What pastor’s wife hasn’t ached under the weight of that infamous monkey on her back? You know, the not so subtle warning to watch yourself, honey, and trust no one! By all means be on-guard because everyone, absolutely everyone, analyzes, scrutinizes and arm-chair quarterbacks absolutely everything pastors’ wives say, do and are.
Despite the warnings, I started out clueless-crazy. I thought I could actually have trusting open friendships within the church. I even assumed no one would purposely hurt me or anyone else for that matter. Sheesh! What was I thinking?!! I mean, I was a pastor’s daughter, I should have known better!!! It wasn’t long before the walls came crashing down and I was hit with a crash course in reality.
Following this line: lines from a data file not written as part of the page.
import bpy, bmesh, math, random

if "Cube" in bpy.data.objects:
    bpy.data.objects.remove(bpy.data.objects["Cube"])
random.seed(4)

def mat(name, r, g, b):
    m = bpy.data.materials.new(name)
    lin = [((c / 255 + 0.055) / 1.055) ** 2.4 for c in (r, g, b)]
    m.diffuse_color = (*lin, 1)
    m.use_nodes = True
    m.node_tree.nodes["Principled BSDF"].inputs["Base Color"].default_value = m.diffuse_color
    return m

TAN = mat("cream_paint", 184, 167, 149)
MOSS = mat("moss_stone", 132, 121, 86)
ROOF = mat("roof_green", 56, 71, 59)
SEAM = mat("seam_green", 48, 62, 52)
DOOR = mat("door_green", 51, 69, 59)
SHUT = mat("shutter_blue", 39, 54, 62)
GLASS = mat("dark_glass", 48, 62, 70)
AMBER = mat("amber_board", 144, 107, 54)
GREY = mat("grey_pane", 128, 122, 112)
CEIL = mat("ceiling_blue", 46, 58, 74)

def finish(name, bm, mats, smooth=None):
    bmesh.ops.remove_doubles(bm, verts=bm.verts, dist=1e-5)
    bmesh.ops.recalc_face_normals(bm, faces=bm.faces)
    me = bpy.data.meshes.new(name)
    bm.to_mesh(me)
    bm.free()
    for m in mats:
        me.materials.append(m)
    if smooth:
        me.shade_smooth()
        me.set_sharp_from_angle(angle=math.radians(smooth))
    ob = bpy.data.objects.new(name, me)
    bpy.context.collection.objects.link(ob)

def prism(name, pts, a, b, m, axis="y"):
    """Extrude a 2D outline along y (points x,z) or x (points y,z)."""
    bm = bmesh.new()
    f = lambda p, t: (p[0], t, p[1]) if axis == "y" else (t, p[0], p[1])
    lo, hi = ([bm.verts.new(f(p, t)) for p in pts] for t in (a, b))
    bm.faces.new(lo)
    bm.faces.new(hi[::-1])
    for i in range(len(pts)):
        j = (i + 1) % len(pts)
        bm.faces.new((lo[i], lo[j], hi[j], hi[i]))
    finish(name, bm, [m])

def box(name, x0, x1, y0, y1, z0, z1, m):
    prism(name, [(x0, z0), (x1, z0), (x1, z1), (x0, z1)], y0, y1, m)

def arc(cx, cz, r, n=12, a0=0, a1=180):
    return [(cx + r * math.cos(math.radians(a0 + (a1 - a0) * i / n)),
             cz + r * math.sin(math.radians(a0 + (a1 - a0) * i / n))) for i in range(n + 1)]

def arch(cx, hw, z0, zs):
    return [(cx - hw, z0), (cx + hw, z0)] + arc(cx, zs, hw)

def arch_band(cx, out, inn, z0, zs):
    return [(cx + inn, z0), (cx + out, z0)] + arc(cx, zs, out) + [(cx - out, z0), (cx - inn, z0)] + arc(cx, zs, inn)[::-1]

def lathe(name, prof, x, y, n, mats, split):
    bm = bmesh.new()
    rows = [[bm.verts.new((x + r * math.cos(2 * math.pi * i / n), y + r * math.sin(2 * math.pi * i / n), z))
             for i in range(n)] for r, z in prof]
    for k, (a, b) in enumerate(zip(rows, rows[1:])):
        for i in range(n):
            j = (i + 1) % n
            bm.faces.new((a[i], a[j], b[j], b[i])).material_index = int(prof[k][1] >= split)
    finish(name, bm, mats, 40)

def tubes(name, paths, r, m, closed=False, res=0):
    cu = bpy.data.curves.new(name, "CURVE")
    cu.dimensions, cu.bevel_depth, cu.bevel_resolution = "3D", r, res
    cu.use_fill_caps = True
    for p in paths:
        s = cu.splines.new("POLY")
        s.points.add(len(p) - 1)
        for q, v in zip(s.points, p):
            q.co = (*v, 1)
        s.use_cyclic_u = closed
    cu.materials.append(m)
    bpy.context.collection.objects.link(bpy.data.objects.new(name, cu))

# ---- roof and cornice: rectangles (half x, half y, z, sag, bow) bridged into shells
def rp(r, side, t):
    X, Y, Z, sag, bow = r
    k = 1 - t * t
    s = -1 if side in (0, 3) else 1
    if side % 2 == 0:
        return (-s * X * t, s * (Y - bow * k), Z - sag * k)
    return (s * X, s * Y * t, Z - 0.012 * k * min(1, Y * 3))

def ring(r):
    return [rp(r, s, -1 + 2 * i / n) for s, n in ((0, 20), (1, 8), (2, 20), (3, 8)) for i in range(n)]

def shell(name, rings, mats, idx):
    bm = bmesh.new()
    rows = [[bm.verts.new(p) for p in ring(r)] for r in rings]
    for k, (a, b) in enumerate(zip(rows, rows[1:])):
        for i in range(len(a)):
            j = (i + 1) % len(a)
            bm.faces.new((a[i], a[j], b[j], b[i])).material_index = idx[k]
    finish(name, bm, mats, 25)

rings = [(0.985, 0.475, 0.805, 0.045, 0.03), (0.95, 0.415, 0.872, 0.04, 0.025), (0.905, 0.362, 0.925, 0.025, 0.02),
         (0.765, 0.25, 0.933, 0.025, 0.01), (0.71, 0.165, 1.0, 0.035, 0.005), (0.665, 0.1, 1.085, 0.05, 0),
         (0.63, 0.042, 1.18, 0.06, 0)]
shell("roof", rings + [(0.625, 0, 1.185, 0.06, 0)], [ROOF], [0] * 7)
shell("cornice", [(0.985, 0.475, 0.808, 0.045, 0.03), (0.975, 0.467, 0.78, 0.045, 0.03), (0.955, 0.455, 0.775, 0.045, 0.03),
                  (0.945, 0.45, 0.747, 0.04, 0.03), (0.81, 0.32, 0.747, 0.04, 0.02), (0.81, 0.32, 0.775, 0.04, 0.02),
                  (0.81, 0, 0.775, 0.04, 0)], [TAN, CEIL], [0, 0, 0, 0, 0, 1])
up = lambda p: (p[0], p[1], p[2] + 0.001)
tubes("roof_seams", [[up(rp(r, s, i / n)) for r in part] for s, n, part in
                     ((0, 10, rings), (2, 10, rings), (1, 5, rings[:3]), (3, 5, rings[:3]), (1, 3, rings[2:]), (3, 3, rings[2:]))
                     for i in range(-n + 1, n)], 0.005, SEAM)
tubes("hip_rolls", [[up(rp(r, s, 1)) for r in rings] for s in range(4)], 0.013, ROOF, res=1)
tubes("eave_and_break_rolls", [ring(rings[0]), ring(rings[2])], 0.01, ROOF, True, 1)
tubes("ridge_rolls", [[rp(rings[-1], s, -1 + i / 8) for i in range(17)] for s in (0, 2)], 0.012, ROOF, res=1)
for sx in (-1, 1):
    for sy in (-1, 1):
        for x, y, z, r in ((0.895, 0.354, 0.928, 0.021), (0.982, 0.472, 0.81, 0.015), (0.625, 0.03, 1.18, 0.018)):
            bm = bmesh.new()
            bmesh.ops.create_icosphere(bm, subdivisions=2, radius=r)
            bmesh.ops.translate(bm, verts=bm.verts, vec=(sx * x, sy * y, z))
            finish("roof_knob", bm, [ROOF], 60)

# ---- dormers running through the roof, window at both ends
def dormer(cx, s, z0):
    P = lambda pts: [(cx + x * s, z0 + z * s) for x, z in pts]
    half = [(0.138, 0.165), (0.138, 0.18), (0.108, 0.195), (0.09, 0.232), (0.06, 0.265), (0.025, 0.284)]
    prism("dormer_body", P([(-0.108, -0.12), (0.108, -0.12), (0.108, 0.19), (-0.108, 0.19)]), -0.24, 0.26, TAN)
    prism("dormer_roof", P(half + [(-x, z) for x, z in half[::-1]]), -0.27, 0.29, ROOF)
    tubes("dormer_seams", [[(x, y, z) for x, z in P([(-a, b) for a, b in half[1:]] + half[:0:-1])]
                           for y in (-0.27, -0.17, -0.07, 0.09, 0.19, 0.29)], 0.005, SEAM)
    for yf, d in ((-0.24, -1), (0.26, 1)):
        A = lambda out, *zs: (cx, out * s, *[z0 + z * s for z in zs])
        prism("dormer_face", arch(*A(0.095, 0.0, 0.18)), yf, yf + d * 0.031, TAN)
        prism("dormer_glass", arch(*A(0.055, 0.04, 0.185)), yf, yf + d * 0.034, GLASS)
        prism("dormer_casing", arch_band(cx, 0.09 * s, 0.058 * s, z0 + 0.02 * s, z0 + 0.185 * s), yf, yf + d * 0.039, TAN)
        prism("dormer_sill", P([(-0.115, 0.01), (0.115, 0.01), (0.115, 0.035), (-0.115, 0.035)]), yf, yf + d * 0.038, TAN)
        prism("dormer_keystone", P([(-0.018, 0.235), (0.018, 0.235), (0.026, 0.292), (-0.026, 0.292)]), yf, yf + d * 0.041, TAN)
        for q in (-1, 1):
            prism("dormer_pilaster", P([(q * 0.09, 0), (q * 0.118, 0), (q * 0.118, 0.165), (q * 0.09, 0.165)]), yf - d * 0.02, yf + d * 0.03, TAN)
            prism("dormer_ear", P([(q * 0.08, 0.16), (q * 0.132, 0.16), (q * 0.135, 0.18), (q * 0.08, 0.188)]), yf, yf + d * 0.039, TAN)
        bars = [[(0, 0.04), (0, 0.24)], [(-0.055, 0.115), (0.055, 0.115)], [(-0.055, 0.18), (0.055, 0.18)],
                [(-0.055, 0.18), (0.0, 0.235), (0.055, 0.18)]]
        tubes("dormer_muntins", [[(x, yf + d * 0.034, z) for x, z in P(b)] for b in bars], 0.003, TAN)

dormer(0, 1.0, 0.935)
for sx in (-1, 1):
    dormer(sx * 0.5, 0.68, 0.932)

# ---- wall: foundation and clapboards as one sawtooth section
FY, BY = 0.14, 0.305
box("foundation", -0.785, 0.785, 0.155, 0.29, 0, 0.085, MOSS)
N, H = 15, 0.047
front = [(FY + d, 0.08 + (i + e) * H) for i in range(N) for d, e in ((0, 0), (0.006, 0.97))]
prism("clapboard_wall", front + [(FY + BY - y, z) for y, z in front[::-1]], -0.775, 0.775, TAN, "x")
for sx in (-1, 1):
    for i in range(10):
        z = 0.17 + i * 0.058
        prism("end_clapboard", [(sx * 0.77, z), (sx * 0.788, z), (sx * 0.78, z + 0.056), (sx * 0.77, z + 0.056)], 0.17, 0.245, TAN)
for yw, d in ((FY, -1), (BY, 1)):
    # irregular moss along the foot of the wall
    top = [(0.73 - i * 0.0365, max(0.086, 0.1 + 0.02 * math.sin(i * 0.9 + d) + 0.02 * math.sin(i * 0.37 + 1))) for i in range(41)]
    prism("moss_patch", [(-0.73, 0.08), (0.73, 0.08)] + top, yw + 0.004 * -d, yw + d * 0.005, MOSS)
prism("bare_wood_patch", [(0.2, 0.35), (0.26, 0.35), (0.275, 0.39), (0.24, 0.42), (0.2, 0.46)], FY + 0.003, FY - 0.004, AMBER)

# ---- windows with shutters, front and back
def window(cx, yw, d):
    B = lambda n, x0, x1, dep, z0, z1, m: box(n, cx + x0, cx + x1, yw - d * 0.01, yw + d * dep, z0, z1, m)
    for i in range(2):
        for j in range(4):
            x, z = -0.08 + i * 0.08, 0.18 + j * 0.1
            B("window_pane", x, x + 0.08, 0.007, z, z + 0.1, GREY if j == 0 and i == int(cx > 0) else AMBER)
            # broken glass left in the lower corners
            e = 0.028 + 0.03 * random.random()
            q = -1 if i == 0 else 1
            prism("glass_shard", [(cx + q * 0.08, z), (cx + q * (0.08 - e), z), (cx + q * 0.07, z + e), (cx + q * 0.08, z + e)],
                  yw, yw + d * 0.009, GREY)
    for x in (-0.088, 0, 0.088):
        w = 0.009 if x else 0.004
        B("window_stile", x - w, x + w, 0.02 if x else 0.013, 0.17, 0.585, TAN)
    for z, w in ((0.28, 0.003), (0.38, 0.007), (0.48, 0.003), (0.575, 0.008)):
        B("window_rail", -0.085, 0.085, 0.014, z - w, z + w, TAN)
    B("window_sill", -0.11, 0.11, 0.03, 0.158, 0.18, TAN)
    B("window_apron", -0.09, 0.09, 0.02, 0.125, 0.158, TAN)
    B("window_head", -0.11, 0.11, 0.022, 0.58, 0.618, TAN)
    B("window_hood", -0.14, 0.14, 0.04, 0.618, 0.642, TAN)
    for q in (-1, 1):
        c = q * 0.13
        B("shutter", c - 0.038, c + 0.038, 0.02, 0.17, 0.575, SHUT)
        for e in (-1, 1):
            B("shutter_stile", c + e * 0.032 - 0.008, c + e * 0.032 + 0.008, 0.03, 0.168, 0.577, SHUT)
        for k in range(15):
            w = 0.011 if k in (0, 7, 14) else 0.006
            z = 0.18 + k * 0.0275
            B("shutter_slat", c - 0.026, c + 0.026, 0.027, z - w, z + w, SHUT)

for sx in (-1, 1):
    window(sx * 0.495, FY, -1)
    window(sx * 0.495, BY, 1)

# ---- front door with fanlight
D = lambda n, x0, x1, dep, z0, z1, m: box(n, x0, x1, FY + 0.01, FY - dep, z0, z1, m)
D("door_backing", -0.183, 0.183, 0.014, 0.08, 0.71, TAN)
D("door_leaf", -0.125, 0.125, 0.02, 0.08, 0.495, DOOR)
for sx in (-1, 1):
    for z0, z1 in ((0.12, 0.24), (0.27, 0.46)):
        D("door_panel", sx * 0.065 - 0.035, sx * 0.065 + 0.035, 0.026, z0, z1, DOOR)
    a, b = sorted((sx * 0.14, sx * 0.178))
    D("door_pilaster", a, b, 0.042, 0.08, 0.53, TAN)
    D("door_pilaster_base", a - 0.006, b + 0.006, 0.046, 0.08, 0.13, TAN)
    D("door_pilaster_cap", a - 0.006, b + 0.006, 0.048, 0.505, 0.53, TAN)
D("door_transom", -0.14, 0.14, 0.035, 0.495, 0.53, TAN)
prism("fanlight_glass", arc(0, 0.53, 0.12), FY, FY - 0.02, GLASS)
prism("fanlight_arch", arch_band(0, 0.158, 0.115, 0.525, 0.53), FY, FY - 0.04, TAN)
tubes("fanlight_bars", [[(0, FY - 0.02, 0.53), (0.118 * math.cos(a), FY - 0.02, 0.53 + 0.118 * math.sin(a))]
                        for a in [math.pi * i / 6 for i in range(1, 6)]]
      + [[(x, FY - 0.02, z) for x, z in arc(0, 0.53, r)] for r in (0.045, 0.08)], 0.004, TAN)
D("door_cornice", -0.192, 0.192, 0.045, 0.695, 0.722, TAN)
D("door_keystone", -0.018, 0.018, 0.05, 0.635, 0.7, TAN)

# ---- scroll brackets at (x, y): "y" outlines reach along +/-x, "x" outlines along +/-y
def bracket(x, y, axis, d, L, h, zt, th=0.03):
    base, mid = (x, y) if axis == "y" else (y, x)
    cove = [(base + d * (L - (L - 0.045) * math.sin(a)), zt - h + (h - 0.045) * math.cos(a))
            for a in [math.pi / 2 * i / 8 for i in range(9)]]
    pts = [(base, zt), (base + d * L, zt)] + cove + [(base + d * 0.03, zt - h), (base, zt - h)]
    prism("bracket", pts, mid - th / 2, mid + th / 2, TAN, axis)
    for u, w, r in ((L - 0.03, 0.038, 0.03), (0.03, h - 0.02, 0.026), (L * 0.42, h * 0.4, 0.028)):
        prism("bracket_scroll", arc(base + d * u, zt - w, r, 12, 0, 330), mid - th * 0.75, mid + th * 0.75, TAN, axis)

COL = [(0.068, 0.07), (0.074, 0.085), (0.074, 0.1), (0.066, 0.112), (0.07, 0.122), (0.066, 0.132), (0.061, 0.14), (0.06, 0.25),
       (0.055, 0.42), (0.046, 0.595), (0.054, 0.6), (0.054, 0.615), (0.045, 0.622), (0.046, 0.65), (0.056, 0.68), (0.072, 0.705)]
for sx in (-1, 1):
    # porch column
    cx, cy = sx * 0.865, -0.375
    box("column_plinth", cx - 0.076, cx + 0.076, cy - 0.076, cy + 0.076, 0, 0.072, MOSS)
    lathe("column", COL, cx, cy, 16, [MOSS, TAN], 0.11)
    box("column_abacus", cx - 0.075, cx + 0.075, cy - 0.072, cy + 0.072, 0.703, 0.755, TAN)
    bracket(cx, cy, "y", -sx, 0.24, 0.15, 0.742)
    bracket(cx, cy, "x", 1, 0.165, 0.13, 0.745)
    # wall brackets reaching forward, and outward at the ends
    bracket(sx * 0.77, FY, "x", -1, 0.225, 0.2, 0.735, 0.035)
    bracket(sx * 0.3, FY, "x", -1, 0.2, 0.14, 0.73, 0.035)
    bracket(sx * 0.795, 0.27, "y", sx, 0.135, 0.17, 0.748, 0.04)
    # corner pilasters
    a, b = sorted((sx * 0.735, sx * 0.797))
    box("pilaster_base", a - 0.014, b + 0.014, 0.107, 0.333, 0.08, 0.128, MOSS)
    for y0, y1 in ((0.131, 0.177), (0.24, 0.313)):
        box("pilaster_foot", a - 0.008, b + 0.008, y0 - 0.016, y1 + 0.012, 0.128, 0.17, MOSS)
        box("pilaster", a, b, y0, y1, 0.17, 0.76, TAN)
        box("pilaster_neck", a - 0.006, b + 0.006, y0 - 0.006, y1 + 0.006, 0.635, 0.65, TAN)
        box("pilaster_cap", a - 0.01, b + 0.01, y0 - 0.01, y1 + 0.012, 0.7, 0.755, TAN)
I was fairly resilient at first, but even after coming to terms and letting go of wrongs, the hurt fall-out clung on tight. Little by little, that hurt gave way to cynicism. It began as a coping device but grew into a chokehold.
It took years of hard knocks to break free from that hold, but I no longer feel cynical. I just feel sorta worn; kinda spent. Choking down hard swallows of reality has a tendency to wear on the soul. Yet reality can’t be avoided. The simple truth is, most parishioners will not give me the benefit of the doubt. They will judge me without concern for my feelings or acknowledging my needs. That’s flat out reality.
So deal with it! It is, what it is. Right?!
Oh, but dealing with harshness is easier said than done, especially for someone like me. Someone who would never treat anyone that way.
Hmm…. Or would I??? I mean it’s so easy, so natural to fight criticism with criticism; armchair with armchair.
Deep down I know that stooping, no matter how temptingly soothing or justified, is never the answer. It’s wrong. In fact, it only intensifies the wound.
Yet, I can’t deny or stuff down the pain. I can’t ignore the hurt.
But I can take it to the only One who really sees and really knows and really cares. He stands with arms wide open, healing flowing free from His love pierced hands. His embrace is the secret place where hurt is hushed. When I seek shelter in Him, I no longer need to waste energy defending myself with judgementalism. Instead, I can spend my efforts guarding myself from judgementalism.
Perhaps I can even ask some humbling questions of my own.
When I find out they read a text and made assumptions without asking for clarification, do I give them the benefit of the doubt? When I see an eye-popping subject line on an unopened email, am I quick to assume the worst? When there are offers or suggestions or questions raised, am I prone to see through an accusatory, motive-suspecting lens?
Do I really love these people? Do I acknowledge their needs; consider how their hurt-filled pasts have affected them?
Or have I become so jaded I raise my eyebrows before I raise my hands in prayer?